Aim of the task: Among the lines below, which ones contain the word "Math"? Copy every such line.

Segment Start: Dataset content

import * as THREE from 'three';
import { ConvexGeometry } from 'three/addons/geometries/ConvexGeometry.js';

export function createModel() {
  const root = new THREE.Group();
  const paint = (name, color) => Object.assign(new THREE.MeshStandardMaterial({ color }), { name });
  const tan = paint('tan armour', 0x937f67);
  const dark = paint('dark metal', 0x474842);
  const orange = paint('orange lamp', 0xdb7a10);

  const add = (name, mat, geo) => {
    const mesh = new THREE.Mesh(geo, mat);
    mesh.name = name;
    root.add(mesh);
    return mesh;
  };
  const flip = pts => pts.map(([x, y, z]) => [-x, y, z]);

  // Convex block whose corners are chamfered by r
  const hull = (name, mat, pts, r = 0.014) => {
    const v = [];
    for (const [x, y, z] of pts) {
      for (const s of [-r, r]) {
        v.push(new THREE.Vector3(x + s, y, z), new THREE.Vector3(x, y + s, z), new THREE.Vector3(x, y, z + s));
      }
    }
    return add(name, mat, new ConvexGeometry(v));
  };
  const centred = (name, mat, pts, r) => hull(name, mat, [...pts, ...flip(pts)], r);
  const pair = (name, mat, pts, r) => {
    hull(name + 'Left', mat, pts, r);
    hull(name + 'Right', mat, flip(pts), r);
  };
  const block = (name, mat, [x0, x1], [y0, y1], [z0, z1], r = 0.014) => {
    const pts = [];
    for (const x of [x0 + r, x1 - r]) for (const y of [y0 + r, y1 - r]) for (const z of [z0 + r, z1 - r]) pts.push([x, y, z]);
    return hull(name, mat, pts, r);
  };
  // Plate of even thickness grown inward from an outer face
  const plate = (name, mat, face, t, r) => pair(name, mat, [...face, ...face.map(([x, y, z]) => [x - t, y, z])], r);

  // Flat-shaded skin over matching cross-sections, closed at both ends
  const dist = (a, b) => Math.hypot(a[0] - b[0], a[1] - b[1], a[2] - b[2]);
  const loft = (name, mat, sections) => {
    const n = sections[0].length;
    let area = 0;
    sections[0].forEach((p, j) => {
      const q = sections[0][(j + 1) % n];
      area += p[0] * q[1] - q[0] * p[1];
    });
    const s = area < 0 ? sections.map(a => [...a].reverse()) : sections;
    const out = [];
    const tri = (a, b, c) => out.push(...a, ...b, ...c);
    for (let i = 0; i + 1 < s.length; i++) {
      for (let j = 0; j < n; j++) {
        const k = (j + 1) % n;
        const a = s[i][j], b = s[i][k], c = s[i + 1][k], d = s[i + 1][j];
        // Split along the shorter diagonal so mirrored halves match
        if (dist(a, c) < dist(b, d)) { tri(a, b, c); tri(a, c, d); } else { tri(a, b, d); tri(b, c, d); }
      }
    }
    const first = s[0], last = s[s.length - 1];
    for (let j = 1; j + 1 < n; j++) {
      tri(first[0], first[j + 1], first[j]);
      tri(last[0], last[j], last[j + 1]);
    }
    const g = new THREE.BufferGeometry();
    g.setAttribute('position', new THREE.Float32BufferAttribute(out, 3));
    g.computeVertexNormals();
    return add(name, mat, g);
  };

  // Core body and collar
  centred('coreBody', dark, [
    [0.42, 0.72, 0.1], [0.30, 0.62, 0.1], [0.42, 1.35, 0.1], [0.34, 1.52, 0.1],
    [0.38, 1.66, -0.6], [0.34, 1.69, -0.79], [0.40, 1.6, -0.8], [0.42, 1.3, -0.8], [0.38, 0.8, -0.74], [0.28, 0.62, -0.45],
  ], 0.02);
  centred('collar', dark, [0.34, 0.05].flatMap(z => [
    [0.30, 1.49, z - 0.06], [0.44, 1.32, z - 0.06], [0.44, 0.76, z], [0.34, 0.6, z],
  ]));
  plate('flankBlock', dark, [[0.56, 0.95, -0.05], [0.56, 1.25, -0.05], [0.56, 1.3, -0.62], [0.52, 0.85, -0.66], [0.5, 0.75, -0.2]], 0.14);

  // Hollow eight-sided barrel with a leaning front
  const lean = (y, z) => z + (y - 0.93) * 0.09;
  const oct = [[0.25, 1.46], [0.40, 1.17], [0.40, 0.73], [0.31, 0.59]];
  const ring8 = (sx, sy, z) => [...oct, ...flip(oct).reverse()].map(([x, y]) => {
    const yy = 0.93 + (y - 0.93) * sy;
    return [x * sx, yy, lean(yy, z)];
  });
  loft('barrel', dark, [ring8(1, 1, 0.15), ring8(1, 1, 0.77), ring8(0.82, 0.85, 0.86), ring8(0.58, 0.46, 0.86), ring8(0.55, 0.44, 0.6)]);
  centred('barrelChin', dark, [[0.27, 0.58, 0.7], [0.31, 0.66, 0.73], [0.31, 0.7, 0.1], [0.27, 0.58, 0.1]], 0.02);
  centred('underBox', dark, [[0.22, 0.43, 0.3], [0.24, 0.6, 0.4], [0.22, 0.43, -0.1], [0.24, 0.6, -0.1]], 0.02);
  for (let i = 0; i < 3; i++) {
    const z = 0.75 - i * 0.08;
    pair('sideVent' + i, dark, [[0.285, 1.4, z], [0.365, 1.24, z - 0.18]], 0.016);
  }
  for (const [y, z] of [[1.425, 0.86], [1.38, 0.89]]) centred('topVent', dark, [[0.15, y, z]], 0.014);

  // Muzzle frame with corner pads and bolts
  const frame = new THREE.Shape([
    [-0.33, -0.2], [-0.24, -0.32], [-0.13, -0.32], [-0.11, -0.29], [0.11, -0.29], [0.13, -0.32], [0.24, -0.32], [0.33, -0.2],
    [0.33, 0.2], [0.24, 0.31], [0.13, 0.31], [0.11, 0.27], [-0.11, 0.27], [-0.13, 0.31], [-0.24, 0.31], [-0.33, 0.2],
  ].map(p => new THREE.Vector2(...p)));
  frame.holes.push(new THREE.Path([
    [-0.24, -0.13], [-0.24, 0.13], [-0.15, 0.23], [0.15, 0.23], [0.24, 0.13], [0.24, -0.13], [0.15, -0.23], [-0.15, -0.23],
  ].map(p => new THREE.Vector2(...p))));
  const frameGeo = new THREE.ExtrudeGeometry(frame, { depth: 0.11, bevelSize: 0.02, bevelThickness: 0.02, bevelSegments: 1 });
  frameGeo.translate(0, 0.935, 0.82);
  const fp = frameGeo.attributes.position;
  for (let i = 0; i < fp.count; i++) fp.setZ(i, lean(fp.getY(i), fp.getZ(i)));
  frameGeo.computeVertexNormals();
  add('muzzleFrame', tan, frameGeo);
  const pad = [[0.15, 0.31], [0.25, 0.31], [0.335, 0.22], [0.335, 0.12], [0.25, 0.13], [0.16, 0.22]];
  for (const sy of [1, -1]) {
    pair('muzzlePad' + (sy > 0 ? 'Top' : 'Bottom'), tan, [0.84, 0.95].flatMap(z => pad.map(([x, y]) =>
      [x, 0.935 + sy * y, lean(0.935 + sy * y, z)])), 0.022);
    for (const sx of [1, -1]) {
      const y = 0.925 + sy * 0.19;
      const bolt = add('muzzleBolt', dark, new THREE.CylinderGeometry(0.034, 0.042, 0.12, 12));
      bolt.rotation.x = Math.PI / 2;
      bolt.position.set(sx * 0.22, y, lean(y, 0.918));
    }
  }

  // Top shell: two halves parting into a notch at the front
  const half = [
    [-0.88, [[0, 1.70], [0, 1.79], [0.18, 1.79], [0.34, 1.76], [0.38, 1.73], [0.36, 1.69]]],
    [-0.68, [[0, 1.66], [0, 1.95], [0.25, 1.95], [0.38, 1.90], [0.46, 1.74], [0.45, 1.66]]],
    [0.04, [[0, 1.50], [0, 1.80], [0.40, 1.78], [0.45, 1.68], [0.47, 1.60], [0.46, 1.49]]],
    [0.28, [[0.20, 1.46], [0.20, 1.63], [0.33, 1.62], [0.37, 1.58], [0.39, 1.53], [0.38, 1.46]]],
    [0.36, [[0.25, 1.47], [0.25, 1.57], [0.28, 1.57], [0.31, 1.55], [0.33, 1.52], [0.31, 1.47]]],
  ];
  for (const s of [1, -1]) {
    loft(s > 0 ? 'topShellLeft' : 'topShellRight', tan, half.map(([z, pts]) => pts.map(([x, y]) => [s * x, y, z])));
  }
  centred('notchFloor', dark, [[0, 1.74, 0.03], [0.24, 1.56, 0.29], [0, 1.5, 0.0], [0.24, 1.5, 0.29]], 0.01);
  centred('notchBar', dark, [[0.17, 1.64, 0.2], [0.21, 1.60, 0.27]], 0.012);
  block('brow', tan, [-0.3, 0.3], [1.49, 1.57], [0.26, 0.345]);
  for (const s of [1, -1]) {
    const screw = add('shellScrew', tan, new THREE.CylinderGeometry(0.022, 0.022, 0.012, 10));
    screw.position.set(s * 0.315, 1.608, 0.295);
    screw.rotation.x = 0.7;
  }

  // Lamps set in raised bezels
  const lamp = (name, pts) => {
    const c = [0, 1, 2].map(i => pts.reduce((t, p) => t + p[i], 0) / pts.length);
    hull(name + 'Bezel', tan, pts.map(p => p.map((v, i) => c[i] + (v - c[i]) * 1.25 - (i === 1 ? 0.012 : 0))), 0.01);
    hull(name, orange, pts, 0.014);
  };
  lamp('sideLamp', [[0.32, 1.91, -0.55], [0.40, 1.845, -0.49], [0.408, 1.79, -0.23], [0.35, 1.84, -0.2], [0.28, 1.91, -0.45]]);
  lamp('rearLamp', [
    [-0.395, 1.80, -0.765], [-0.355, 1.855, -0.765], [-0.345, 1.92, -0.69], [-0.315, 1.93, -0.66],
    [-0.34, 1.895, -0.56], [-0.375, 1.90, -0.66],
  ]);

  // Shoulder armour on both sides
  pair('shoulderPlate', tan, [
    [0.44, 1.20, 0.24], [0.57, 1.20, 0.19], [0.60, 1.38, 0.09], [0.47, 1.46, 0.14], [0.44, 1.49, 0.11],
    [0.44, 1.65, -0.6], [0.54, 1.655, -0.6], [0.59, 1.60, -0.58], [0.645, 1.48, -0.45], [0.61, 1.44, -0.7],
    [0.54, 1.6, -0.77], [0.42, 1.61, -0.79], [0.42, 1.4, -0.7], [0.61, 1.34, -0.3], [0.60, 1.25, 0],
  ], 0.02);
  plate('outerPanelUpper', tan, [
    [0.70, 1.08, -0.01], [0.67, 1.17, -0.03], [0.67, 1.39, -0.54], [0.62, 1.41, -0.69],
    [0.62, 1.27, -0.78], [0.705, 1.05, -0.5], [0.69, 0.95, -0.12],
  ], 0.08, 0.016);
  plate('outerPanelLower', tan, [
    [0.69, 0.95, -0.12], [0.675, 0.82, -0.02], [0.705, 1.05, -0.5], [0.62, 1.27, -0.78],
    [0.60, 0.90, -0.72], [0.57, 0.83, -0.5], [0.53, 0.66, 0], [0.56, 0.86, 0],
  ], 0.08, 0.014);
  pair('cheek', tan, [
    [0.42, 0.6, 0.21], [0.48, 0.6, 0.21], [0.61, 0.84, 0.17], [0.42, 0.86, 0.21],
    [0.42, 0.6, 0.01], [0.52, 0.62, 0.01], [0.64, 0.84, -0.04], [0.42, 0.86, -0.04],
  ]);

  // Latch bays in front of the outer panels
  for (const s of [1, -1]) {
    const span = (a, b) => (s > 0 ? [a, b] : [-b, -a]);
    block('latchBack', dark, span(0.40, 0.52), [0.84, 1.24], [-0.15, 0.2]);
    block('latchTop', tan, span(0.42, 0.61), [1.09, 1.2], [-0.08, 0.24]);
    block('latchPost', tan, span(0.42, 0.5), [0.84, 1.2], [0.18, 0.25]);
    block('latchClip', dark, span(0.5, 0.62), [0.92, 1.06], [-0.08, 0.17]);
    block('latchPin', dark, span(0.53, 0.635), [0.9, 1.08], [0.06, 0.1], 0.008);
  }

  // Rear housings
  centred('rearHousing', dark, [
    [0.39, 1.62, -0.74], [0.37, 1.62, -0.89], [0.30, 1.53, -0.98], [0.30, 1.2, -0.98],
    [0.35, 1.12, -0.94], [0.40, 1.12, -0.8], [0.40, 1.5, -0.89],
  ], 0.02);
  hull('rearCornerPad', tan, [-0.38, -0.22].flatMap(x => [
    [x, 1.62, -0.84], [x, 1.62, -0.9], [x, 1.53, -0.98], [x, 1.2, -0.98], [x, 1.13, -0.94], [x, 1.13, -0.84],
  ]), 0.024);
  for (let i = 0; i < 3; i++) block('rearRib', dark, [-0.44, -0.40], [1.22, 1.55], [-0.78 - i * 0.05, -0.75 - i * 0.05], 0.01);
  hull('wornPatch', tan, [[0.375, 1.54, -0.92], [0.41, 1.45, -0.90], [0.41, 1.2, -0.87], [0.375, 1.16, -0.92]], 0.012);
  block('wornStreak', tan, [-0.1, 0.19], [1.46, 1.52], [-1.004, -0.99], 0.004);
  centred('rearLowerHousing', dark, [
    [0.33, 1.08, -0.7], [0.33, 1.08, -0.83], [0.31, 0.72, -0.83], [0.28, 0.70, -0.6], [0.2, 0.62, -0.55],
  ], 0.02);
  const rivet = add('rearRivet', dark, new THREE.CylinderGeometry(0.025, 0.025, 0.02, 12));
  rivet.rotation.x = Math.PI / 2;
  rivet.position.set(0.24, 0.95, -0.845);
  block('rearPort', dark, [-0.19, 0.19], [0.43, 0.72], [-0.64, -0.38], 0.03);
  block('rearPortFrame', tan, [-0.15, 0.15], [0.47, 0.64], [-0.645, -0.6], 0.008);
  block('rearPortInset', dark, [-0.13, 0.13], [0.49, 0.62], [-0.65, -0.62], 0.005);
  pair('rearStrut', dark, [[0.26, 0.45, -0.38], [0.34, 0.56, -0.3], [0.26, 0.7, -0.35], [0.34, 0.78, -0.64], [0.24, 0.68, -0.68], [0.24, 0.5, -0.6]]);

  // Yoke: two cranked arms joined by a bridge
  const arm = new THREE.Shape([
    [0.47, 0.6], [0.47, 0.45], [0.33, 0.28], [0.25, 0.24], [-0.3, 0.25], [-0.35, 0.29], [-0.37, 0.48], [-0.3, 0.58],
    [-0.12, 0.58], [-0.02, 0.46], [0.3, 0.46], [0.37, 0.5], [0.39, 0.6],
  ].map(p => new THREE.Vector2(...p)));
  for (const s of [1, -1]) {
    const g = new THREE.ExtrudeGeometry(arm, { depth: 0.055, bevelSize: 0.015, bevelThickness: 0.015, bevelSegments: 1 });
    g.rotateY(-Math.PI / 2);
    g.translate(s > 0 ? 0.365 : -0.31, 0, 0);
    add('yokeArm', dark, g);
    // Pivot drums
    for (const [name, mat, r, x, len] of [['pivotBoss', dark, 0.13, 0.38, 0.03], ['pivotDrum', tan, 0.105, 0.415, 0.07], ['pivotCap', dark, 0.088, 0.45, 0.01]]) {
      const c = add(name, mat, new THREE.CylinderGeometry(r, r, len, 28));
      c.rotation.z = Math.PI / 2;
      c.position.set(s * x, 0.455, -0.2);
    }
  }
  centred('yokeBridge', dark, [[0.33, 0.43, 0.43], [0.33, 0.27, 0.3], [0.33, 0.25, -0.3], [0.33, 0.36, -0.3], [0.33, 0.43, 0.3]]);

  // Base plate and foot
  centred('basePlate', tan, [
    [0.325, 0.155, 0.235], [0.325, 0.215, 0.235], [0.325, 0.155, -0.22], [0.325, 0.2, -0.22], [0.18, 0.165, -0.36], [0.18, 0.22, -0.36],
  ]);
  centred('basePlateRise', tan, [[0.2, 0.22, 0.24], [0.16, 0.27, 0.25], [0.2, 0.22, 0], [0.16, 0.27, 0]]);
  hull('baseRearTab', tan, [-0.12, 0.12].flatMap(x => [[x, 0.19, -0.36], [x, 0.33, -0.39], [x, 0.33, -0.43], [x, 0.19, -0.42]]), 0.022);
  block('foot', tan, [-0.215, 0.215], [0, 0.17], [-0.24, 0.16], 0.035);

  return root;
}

Segment End: Dataset content

Answer section:
  const dist = (a, b) => Math.hypot(a[0] - b[0], a[1] - b[1], a[2] - b[2]);
      bolt.rotation.x = Math.PI / 2;
  rivet.rotation.x = Math.PI / 2;
    g.rotateY(-Math.PI / 2);
      c.rotation.z = Math.PI / 2;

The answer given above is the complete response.